Wherever the string "return" appears in the listing, copy that line.

════

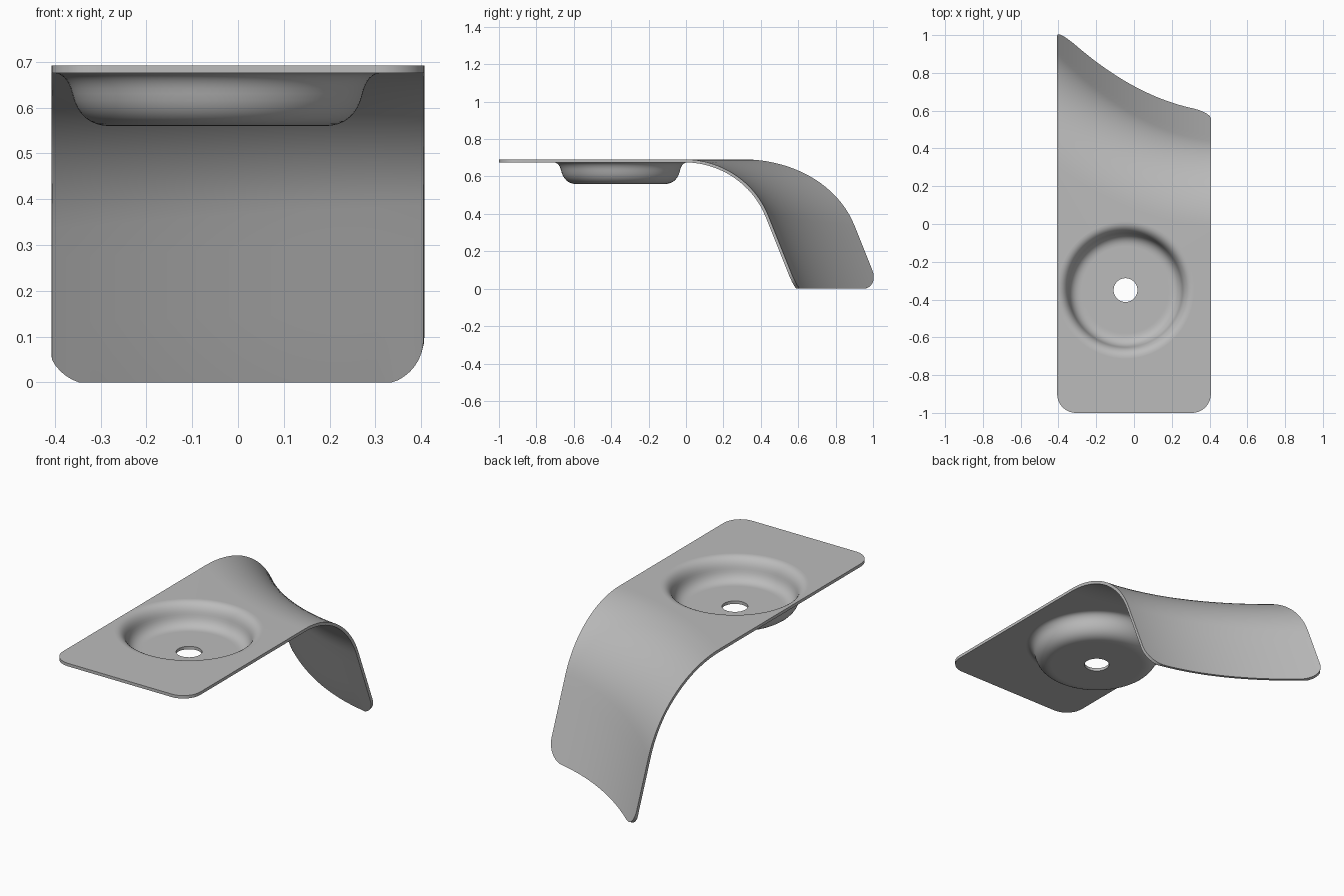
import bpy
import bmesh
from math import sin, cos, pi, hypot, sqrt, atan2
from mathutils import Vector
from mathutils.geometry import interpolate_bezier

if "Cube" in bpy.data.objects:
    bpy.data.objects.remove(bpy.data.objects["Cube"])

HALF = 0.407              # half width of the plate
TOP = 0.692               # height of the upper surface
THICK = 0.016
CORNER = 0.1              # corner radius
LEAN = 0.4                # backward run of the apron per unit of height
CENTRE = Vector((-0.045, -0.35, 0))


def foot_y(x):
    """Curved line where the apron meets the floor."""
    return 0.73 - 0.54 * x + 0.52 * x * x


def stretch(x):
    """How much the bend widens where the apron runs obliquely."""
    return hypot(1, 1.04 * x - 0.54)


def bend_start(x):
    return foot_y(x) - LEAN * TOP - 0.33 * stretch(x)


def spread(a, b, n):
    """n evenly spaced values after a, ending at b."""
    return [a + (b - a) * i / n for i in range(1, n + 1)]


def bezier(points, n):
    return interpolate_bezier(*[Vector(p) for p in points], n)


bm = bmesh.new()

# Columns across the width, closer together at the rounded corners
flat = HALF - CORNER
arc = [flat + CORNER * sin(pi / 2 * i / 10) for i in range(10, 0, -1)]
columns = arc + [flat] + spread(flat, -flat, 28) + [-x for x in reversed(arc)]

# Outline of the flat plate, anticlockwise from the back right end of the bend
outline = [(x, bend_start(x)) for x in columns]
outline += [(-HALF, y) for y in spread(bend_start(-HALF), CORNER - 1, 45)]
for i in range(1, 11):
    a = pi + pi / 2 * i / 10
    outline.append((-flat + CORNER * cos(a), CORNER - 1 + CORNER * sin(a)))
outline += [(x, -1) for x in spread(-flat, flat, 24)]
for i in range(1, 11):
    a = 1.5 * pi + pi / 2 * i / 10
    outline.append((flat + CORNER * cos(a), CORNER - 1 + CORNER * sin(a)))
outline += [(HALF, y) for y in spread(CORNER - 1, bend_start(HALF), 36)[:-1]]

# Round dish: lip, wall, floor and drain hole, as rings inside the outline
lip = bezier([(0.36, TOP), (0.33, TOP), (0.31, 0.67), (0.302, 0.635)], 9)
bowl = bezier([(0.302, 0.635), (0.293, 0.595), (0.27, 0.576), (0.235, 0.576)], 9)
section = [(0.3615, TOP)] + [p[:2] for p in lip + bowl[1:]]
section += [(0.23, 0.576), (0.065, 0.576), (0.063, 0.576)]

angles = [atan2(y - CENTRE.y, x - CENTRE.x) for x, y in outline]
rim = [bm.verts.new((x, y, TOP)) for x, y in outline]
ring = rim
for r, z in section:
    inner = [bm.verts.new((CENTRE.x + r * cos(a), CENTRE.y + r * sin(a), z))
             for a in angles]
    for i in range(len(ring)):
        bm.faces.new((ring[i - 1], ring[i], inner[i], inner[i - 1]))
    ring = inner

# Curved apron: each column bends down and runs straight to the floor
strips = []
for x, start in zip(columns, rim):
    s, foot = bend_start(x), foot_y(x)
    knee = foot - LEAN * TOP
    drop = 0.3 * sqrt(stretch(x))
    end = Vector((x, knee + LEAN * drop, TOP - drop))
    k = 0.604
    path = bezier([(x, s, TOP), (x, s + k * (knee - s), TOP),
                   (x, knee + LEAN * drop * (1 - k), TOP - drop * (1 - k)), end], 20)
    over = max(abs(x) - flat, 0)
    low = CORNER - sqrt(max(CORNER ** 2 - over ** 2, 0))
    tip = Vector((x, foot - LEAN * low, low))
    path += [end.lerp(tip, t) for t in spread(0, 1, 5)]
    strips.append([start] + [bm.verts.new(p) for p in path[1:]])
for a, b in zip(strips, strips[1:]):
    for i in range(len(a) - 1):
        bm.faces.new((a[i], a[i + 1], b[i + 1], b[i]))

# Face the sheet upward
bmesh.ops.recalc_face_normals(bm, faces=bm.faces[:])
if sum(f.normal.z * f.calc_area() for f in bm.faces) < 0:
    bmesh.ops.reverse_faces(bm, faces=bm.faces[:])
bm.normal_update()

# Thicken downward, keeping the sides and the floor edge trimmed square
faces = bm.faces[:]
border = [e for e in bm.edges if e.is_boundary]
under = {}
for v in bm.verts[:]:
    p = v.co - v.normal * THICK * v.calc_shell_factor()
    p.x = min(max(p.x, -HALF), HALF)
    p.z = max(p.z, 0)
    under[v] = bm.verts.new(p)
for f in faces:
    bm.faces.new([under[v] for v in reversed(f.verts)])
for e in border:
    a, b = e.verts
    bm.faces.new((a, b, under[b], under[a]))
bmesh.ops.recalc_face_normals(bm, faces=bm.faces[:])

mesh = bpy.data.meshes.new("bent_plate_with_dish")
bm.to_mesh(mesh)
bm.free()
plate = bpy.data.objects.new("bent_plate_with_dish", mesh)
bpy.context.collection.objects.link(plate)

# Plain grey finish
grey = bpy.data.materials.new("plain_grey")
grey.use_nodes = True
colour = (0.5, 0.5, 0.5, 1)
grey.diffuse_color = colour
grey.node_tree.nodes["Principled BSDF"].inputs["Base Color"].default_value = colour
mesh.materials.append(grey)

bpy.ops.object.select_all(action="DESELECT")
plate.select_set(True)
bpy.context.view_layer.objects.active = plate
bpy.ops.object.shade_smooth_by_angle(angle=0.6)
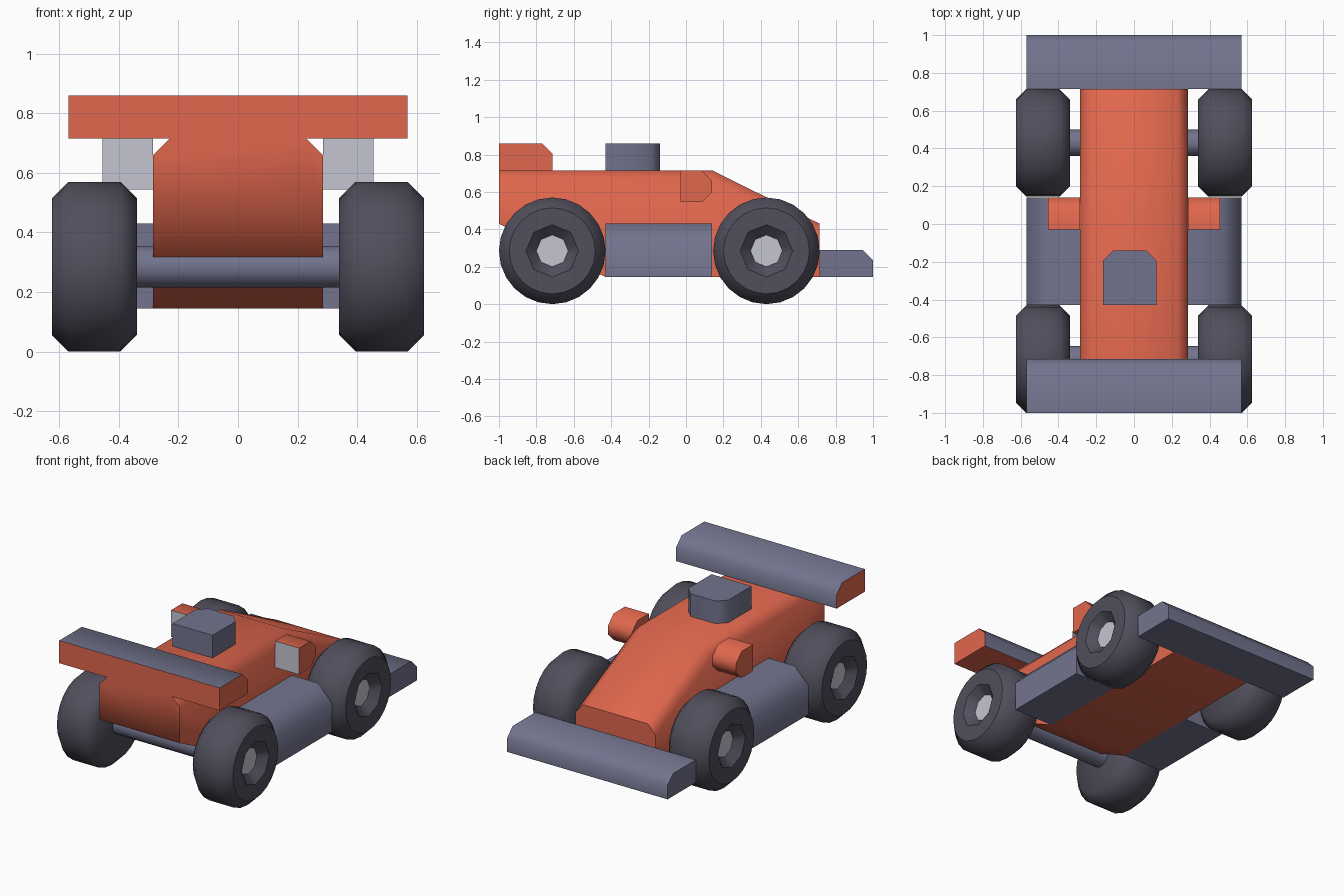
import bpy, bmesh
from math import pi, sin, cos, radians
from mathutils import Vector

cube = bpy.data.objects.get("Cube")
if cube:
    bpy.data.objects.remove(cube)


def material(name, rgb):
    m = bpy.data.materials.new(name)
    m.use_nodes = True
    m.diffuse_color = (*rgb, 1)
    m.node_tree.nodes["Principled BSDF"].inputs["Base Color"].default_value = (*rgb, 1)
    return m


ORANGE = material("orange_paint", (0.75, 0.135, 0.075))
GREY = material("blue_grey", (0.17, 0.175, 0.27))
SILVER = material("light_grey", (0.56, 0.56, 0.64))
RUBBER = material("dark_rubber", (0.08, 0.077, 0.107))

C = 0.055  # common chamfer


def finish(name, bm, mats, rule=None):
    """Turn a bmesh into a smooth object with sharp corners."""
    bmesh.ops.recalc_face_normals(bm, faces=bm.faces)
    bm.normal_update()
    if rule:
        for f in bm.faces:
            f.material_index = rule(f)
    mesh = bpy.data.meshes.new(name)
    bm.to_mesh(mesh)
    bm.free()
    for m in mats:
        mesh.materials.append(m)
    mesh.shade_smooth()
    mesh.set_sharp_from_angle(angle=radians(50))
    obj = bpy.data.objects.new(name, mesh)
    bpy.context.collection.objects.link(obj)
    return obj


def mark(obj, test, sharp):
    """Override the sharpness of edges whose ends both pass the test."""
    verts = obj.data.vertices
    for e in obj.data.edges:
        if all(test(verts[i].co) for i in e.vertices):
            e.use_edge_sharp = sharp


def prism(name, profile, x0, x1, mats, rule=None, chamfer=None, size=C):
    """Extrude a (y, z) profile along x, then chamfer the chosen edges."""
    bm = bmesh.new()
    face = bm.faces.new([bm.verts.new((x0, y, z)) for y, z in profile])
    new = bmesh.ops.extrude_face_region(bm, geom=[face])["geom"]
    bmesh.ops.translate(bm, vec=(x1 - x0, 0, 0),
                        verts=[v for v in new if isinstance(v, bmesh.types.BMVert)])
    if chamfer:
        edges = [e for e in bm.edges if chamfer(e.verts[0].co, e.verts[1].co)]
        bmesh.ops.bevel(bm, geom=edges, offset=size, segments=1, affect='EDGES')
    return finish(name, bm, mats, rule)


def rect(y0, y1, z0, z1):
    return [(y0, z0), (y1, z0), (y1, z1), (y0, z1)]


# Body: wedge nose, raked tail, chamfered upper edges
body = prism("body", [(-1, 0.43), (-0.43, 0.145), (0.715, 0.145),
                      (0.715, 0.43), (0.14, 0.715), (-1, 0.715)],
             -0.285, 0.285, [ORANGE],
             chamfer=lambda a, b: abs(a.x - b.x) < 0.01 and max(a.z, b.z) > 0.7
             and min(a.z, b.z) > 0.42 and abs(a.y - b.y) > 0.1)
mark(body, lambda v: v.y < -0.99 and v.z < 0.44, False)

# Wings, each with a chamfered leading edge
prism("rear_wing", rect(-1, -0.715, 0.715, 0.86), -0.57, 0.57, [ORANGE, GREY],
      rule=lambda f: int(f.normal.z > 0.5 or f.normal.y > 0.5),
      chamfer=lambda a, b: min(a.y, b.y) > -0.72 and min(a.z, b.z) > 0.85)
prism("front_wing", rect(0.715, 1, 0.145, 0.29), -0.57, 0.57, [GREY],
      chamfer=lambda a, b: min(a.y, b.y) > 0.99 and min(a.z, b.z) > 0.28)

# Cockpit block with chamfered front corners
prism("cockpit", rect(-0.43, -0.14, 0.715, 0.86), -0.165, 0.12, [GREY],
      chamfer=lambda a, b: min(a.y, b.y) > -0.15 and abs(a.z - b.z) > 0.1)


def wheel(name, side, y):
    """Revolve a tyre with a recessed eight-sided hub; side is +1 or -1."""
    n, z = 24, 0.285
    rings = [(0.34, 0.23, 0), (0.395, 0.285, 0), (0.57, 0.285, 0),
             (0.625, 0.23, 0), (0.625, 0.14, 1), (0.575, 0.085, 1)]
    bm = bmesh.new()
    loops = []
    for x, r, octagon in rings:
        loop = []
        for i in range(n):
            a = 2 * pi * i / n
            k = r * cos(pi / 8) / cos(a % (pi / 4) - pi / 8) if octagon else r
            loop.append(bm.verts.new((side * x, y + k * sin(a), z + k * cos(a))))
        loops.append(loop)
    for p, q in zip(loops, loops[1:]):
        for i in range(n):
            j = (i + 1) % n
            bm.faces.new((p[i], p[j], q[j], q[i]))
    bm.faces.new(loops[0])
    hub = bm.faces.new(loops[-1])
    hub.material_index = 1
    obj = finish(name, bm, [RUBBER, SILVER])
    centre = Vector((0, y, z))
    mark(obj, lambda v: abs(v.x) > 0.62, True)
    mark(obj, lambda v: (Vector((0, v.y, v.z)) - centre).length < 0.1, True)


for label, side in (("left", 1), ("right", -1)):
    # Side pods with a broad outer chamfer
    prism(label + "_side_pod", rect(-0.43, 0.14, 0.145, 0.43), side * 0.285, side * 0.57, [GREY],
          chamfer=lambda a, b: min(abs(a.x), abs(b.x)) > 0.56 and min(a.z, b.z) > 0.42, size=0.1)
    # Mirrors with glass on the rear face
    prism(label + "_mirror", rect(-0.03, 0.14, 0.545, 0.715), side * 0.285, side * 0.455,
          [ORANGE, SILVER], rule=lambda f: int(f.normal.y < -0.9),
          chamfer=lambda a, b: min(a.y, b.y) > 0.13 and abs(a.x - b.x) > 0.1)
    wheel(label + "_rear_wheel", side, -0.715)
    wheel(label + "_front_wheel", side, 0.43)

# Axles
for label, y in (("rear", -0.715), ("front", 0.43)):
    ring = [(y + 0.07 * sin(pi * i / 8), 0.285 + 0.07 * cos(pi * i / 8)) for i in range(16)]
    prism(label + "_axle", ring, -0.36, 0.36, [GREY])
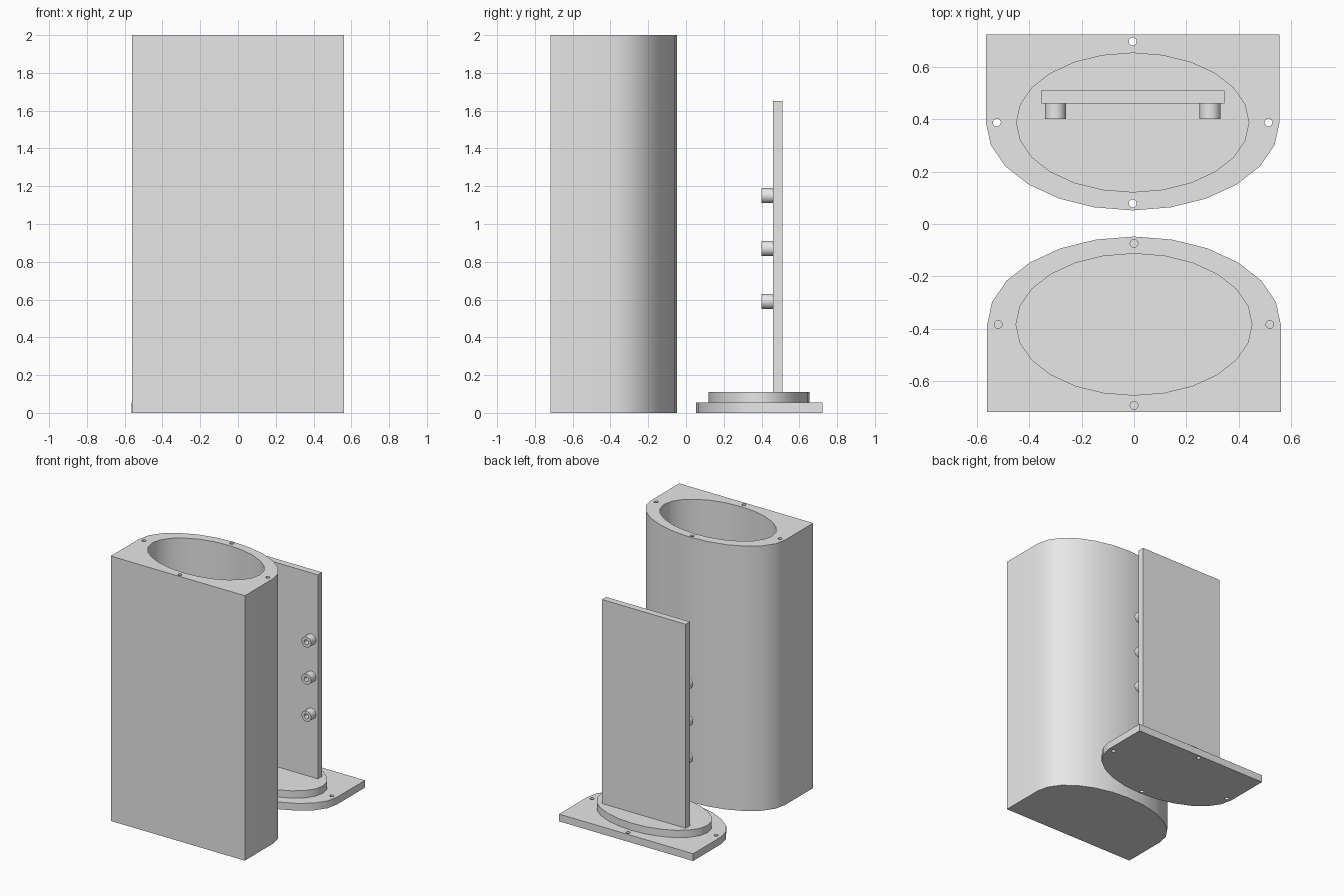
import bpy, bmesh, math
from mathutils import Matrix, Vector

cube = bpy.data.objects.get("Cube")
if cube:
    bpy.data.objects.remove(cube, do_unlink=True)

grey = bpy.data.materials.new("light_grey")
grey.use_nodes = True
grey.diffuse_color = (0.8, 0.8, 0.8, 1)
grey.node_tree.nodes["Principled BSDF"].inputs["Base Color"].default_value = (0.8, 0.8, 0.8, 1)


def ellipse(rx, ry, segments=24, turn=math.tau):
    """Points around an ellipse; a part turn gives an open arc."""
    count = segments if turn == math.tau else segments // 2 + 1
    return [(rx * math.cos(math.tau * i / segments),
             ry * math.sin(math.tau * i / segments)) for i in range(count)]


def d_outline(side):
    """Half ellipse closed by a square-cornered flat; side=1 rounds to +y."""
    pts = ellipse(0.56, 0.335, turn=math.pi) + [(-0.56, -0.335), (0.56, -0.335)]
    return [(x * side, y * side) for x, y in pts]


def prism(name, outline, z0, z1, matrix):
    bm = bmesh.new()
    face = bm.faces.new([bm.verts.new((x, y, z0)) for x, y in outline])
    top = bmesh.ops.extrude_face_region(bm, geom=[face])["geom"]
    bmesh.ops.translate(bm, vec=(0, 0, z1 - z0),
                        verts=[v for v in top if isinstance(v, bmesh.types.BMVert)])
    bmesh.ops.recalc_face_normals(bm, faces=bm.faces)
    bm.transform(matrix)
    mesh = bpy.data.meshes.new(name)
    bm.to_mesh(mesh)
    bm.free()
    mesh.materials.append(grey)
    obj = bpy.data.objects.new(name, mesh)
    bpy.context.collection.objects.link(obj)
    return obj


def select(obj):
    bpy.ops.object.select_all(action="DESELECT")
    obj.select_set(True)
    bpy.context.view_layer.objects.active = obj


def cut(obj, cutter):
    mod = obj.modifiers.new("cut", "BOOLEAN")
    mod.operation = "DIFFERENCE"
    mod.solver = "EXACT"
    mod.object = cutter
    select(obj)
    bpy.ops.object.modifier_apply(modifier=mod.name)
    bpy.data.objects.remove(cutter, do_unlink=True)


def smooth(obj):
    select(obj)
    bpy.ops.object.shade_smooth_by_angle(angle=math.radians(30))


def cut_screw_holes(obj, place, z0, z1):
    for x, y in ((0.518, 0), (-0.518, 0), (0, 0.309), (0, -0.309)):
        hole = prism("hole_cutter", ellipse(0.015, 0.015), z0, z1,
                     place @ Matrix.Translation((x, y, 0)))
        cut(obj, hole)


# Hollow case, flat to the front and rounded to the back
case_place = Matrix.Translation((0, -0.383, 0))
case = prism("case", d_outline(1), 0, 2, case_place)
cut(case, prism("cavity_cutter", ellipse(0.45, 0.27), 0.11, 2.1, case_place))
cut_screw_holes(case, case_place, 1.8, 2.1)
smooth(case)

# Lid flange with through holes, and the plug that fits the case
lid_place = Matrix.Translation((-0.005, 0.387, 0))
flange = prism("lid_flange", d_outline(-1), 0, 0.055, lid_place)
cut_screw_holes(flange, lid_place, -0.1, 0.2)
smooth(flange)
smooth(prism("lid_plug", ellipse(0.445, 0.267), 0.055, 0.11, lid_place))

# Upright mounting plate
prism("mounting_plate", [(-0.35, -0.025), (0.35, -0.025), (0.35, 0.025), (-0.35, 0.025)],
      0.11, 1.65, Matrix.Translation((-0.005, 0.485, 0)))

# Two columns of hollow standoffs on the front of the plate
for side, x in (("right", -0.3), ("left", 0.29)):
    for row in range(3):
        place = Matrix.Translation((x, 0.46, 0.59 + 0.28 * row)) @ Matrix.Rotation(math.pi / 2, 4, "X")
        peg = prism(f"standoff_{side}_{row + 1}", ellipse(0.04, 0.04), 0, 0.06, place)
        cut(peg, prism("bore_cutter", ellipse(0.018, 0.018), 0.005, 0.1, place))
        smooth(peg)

════

The completed task |
    return 0.73 - 0.54 * x + 0.52 * x * x
    return hypot(1, 1.04 * x - 0.54)
    return foot_y(x) - LEAN * TOP - 0.33 * stretch(x)
    return [a + (b - a) * i / n for i in range(1, n + 1)]
    return interpolate_bezier(*[Vector(p) for p in points], n)
    return m
    return obj
    return finish(name, bm, mats, rule)
    return [(y0, z0), (y1, z0), (y1, z1), (y0, z1)]
    return [(rx * math.cos(math.tau * i / segments),
    return [(x * side, y * side) for x, y in pts]
    return obj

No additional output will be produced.